st, the surf habitually higher; and there is such a depth of water in many places around the shore, that, on one occasion, a whale-ship, drawn too near by the current, broke her main-yard against the cliff, without grazing her keel. The population numbers about twenty-five thousand, one half of these being found in the city of Horta, and the rest scattered in some forty little hamlets lying at irregular distances along the shores. There are very few English or French residents, and no Americans but the different branches of the Consul's family,--a race whose reputation for all generous virtues has spread too widely to leave any impropriety in mentioning them here. Their energy and character have made themselves felt in every part of the island; and in the villages farthest from their charming home, one has simply to speak of a familha, the family, and the introduction is sufficient. Almost every good institution or enterprise on the island is the creation of Mr. Dabney. He tra
Thomas Wentworth Higginson, Atlantic Essays, On an old Latin text-book. (search)
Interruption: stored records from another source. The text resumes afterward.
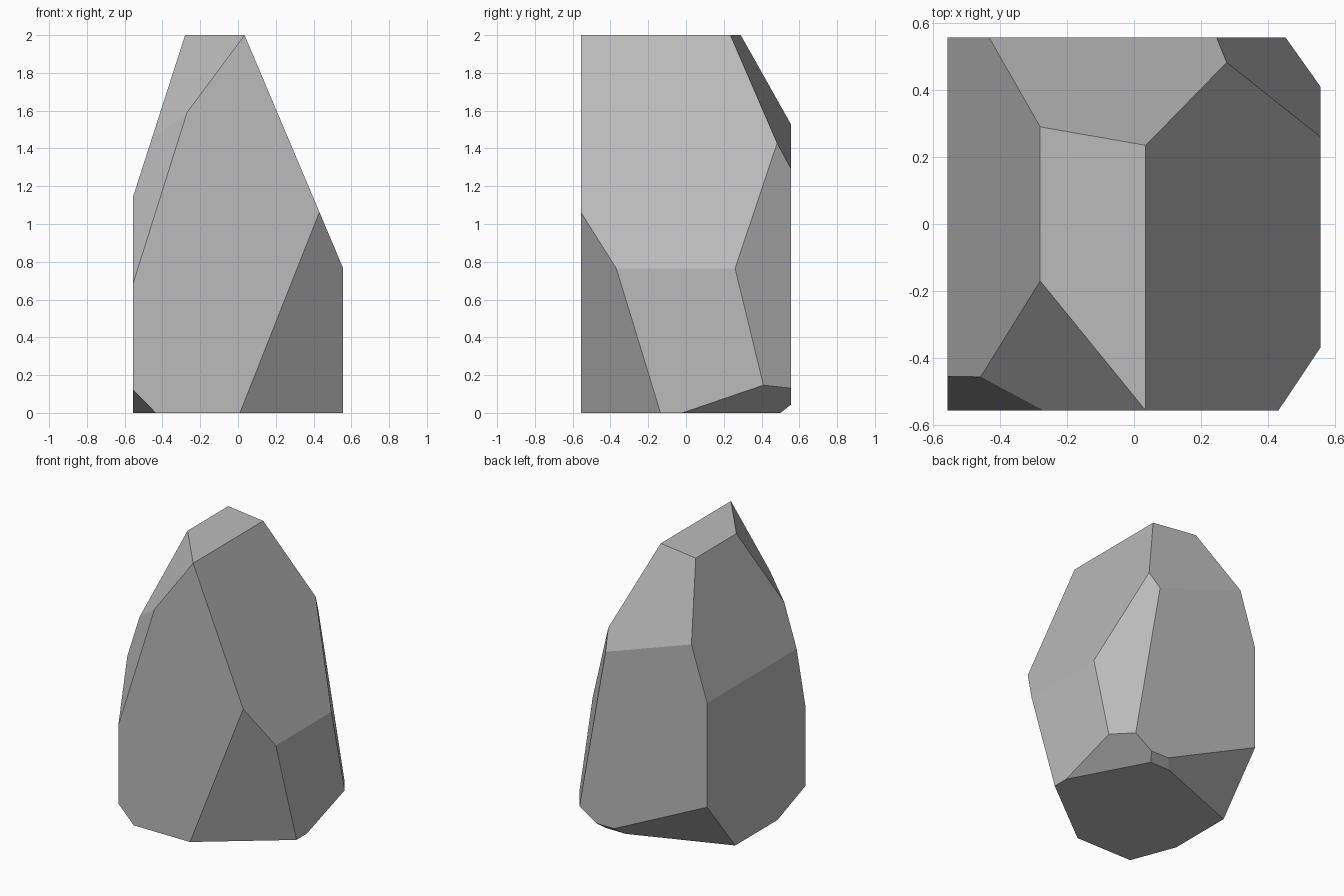
import bpy
import bmesh
from mathutils import Vector

old = bpy.data.objects.get("Cube")
if old:
    bpy.data.objects.remove(old, do_unlink=True)

HALF = 0.557
HEIGHT = 2.0
CENTRE = Vector((0, 0, 0.9))

# Stone colour
stone = bpy.data.materials.new("grey stone")
stone.use_nodes = True
grey = (0.5, 0.5, 0.5, 1)
stone.diffuse_color = grey
stone.node_tree.nodes["Principled BSDF"].inputs["Base Color"].default_value = grey


def chip(bm, a, b, c):
    """Slice off everything beyond the plane through three points and cap it."""
    a, b, c = Vector(a), Vector(b), Vector(c)
    normal = (b - a).cross(c - a).normalized()
    if normal.dot(CENTRE - a) > 0:
        normal.negate()
    bmesh.ops.bisect_plane(bm, geom=bm.verts[:] + bm.edges[:] + bm.faces[:],
                           plane_co=a, plane_no=normal, clear_outer=True)
    rim = [e for e in bm.edges if e.is_boundary]
    bmesh.ops.holes_fill(bm, edges=rim, sides=0)


# Block of stone
bm = bmesh.new()
bmesh.ops.create_cube(bm, size=1)
for v in bm.verts:
    v.co = Vector((v.co.x * 2 * HALF, v.co.y * 2 * HALF, (v.co.z + 0.5) * HEIGHT))

H = HALF
chips = [
    # left and right slopes
    ((0.035, 0, 2), (H, 0, 0.765), (H, 1, 0.765)),
    ((-0.28, 0, 2), (-H, 0, 1.14), (-H, 1, 1.14)),
    # front right shoulder
    ((-0.28, -0.17, 2), (0.035, -H, 2), (-0.27, -H, 1.59)),
    ((-0.27, -H, 1.59), (-H, -H, 0.68), (-H, -0.455, 1.14)),
    # back slope and back left edge
    ((-0.28, 0.29, 2), (0.035, 0.235, 2), (0.25, H, 1.29)),
    ((0.28, 0.48, 1.42), (H, 0.26, 0.765), (H, 0.41, 0.147)),
    # front left edge
    ((0.43, -H, 1.06), (0.01, -H, 0), (H, -0.135, 0)),
    # undercuts around the base
    ((H, -0.02, 0), (H, 0.41, 0.147), (0.278, 0.5, 0)),
    ((-H, H, 0.395), (-H, 0.239, 0), (0.125, 0.5, 0)),
    ((0, H, 0.045), (0, 0.5, 0), (1, 0.5, 0)),
    ((-H, -0.238, 0), (-H, -H, 0.124), (-0.435, -H, 0)),
]
for points in chips:
    chip(bm, *points)
bmesh.ops.recalc_face_normals(bm, faces=bm.faces[:])

mesh = bpy.data.meshes.new("faceted_rock")
bm.to_mesh(mesh)
bm.free()
mesh.materials.append(stone)
rock = bpy.data.objects.new("faceted_rock", mesh)
bpy.context.collection.objects.link(rock)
nly, must not become mere observers nor mere thinkers, but must hold to the side of art as well. Grant that it is the worthy mission of the current British literature to render style clear, simple, and convincing, it may yet be the mission of Americans to take that style and make it beautiful. And in this view we need, above all things else, to retain in our American universities all that looks toward literature, whether based upon the study of the modern, or, still better, of the ancient since the natural preferences of children should be followed in all training, not set at defiance, it is unnecessary and unwise to impose the same order of precedence upon all minds. There is really a good deal of time in childhood; even young Americans do not mature so instantaneously but that you can teach them something before the process is complete. President Eliot says, There have been many good college students who have learned in two years all the Greek and Latin required for admissio